[Dataset excerpts — start]
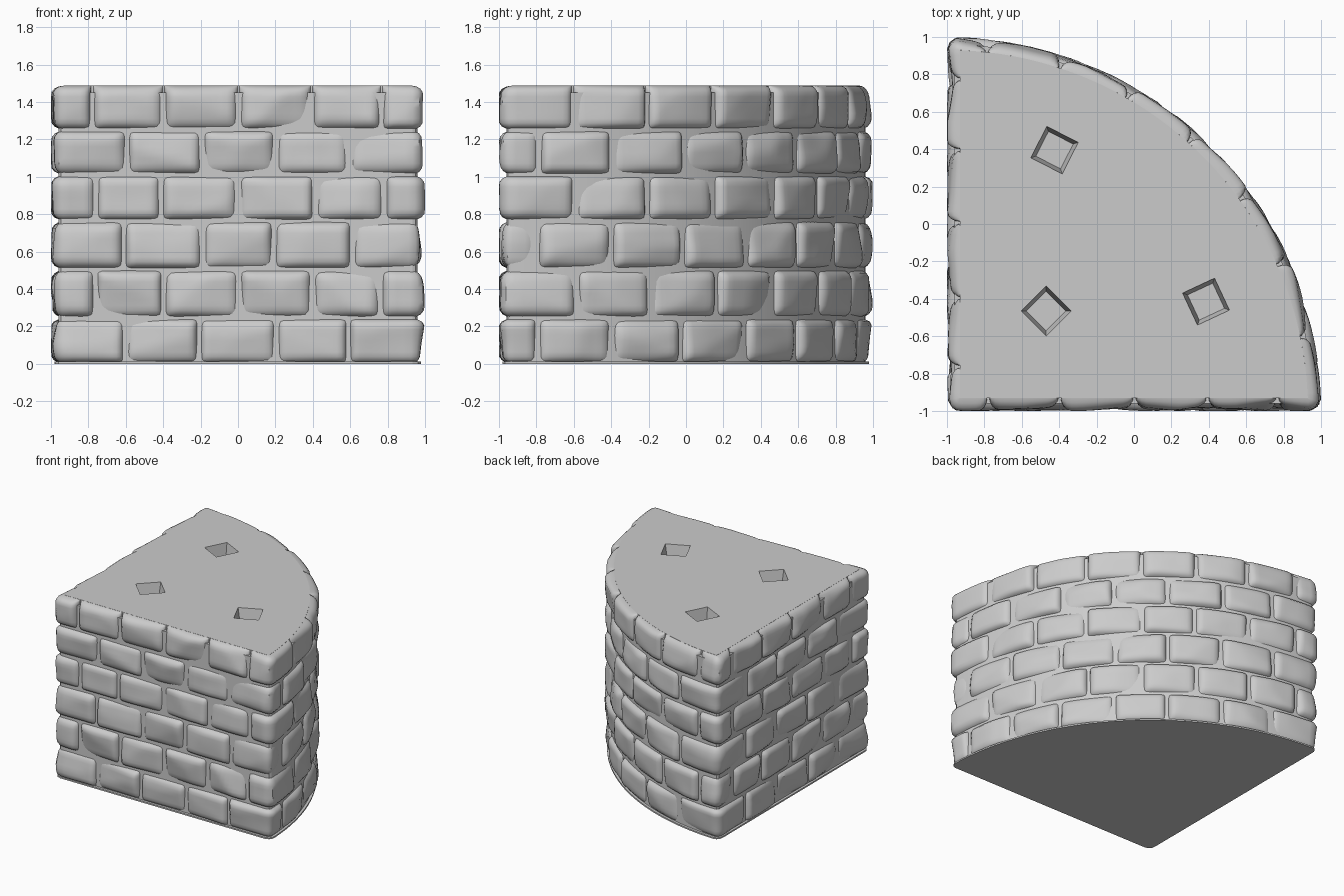
import bpy, bmesh, math, random
from mathutils import Vector, noise

random.seed(7)
cube = bpy.data.objects.get("Cube")
if cube:
    bpy.data.objects.remove(cube)

# One plain stone colour
stone = bpy.data.materials.new("grey_stone")
stone.use_nodes = True
colour = (0.6, 0.6, 0.6, 1)
stone.diffuse_color = colour
bsdf = next(n for n in stone.node_tree.nodes if n.type == 'BSDF_PRINCIPLED')
bsdf.inputs["Base Color"].default_value = colour
bsdf.inputs["Roughness"].default_value = 0.8

# Quarter-round plan: front line, corner, arc, corner, left line, corner
CORE = 0.93            # inner wall line
DEPTH = 1 - CORE       # how far the stones stand out
RADIUS = 1 + CORE
A0 = math.asin(DEPTH / RADIUS)
SWEEP = math.pi / 2 - 2 * A0
FAN = DEPTH * math.pi / 2
SEGMENTS = [2 * CORE, FAN, RADIUS * SWEEP, FAN, 2 * CORE, FAN]
STARTS = [sum(SEGMENTS[:i]) for i in range(6)]
LENGTH = sum(SEGMENTS)
CORNERS = {1: (CORE, -CORE, -90), 3: (-CORE, CORE, 90), 5: (-CORE, -CORE, 180)}


def wall_point(s, d):
    """Point at distance s along the wall line, d outwards from it."""
    s %= LENGTH
    k = max(i for i in range(6) if STARTS[i] <= s)
    t = (s - STARTS[k]) / SEGMENTS[k]
    if k == 0:
        return Vector((-CORE + 2 * CORE * t, -CORE - d, 0))
    if k == 4:
        return Vector((-CORE - d, CORE - 2 * CORE * t, 0))
    if k == 2:
        a = A0 + SWEEP * t
        r = RADIUS + d
        return Vector((-1 + r * math.cos(a), -1 + r * math.sin(a), 0))
    x, y, turn = CORNERS[k]
    a = math.radians(turn + 90 * t)
    return Vector((x + d * math.cos(a), y + d * math.sin(a), 0))


def finish(name, bm, angle=40):
    mesh = bpy.data.meshes.new(name)
    bm.to_mesh(mesh)
    bm.free()
    mesh.materials.append(stone)
    obj = bpy.data.objects.new(name, mesh)
    bpy.context.collection.objects.link(obj)
    bpy.ops.object.select_all(action='DESELECT')
    obj.select_set(True)
    bpy.context.view_layer.objects.active = obj
    bpy.ops.object.shade_smooth_by_angle(angle=math.radians(angle))
    return obj


def prism(name, d, top):
    """Solid body following the wall plan."""
    bm = bmesh.new()
    n = 160
    verts = [bm.verts.new(wall_point(LENGTH * i / n, d)) for i in range(n)]
    bmesh.ops.remove_doubles(bm, verts=verts, dist=0.0005)
    face = bm.faces.new([v for v in verts if v.is_valid])
    out = bmesh.ops.extrude_face_region(bm, geom=[face])
    for v in out["geom"]:
        if isinstance(v, bmesh.types.BMVert):
            v.co.z = top
    bmesh.ops.recalc_face_normals(bm, faces=bm.faces)
    return finish(name, bm, 20)


def rounded(edge, r):
    t = min(edge / r, 1)
    return math.sqrt(max(0, 1 - (1 - t) ** 2))


def add_stone(bm, s0, s1, z0, z1):
    """Pillowed stone with a few random flat chips."""
    hs, hz = (s1 - s0) / 2 - 0.006, (z1 - z0) / 2 - 0.003
    cs, cz = (s0 + s1) / 2, (z0 + z1) / 2
    nu, nv = max(16, int(hs / 0.014)), 12
    chips = [(random.uniform(0.058, 0.085), random.uniform(-0.03, 0.03),
              random.uniform(-0.025, 0.025)) for _ in range(3)]
    r = random.uniform(0.04, 0.06)
    grid = []
    for i in range(nu + 1):
        u = math.sin((i / nu - 0.5) * math.pi)
        column = []
        for j in range(nv + 1):
            v = math.sin((j / nv - 0.5) * math.pi)
            s, z = cs + u * hs, cz + v * hz
            place = wall_point(s, DEPTH) + Vector((0, 0, z))
            d = min([DEPTH] + [c + a * u + b * v for c, a, b in chips])
            d += 0.008 * noise.noise(place * 5) - 0.002
            d = min(d, DEPTH) * rounded(hs * (1 - abs(u)), r) * rounded(hz * (1 - abs(v)), r)
            column.append(bm.verts.new(wall_point(s, d) + Vector((0, 0, z))))
        grid.append(column)
    for i in range(nu):
        for j in range(nv):
            bm.faces.new((grid[i][j], grid[i + 1][j], grid[i + 1][j + 1], grid[i][j + 1]))


# Six courses of stones, joints alternating
LEVELS = [0, 0.245, 0.505, 0.765, 1.01, 1.25, 1.49]
for row in range(6):
    odd = row % 2
    flat = [-0.77, -0.4, 0, 0.4, 0.77] if odd else [-0.6, -0.2, 0.2, 0.6]
    joints = [x + CORE for x in flat]
    for k in range(7):
        a = math.radians(12 * k + (12 if odd else 6))
        joints.append(STARTS[2] + RADIUS * (a - A0))
    joints += [STARTS[4] + CORE + y for y in flat]
    joints = [s + random.uniform(-0.012, 0.012) for s in joints]
    bm = bmesh.new()
    for s0, s1 in zip(joints, joints[1:] + [joints[0] + LENGTH]):
        add_stone(bm, s0, s1, LEVELS[row], LEVELS[row + 1])
    finish("stone_course_%d" % (row + 1), bm)

# Mortar behind the stones, footing, and the floor slab core
prism("mortar", 0.03, 1.45)
prism("footing", 0.05, 0.012)
slab = prism("floor_slab", 0, 1.488)

# Three tapered square sockets sunk in the floor
for x, y, turn in [(-0.47, -0.465, 0), (-0.425, 0.395, 18), (0.385, -0.415, -20)]:
    bpy.ops.mesh.primitive_cone_add(vertices=4, radius1=0.105, radius2=0.136, depth=0.14,
                                    location=(x, y, 1.43), rotation=(0, 0, math.radians(turn)))
    cutter = bpy.context.object
    cutter.name = "socket_cutter"
    cutter.hide_render = True
    cutter.data.materials.append(stone)
    cut = slab.modifiers.new("socket", 'BOOLEAN')
    cut.operation, cut.solver, cut.object = 'DIFFERENCE', 'EXACT', cutter
    bpy.context.view_layer.objects.active = slab
    bpy.ops.object.modifier_apply(modifier=cut.name)
    bpy.data.objects.remove(cutter)

# Sockets must also pass cleanly below the mortar top: hollow its inside
mortar = bpy.data.objects["mortar"]
bm = bmesh.new()
bm.from_mesh(mortar.data)
caps = [f for f in bm.faces if abs(f.normal.z) > 0.9 and f.calc_center_median().z > 1]
bmesh.ops.inset_region(bm, faces=caps, thickness=0.06)
bmesh.ops.delete(bm, geom=caps, context='FACES')
bm.to_mesh(mortar.data)
bm.free()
[Dataset excerpts — finish]
Problem to solve:
Give the count of lines in the records that contain "SEGMENTS", and no other text.

Your solution:
4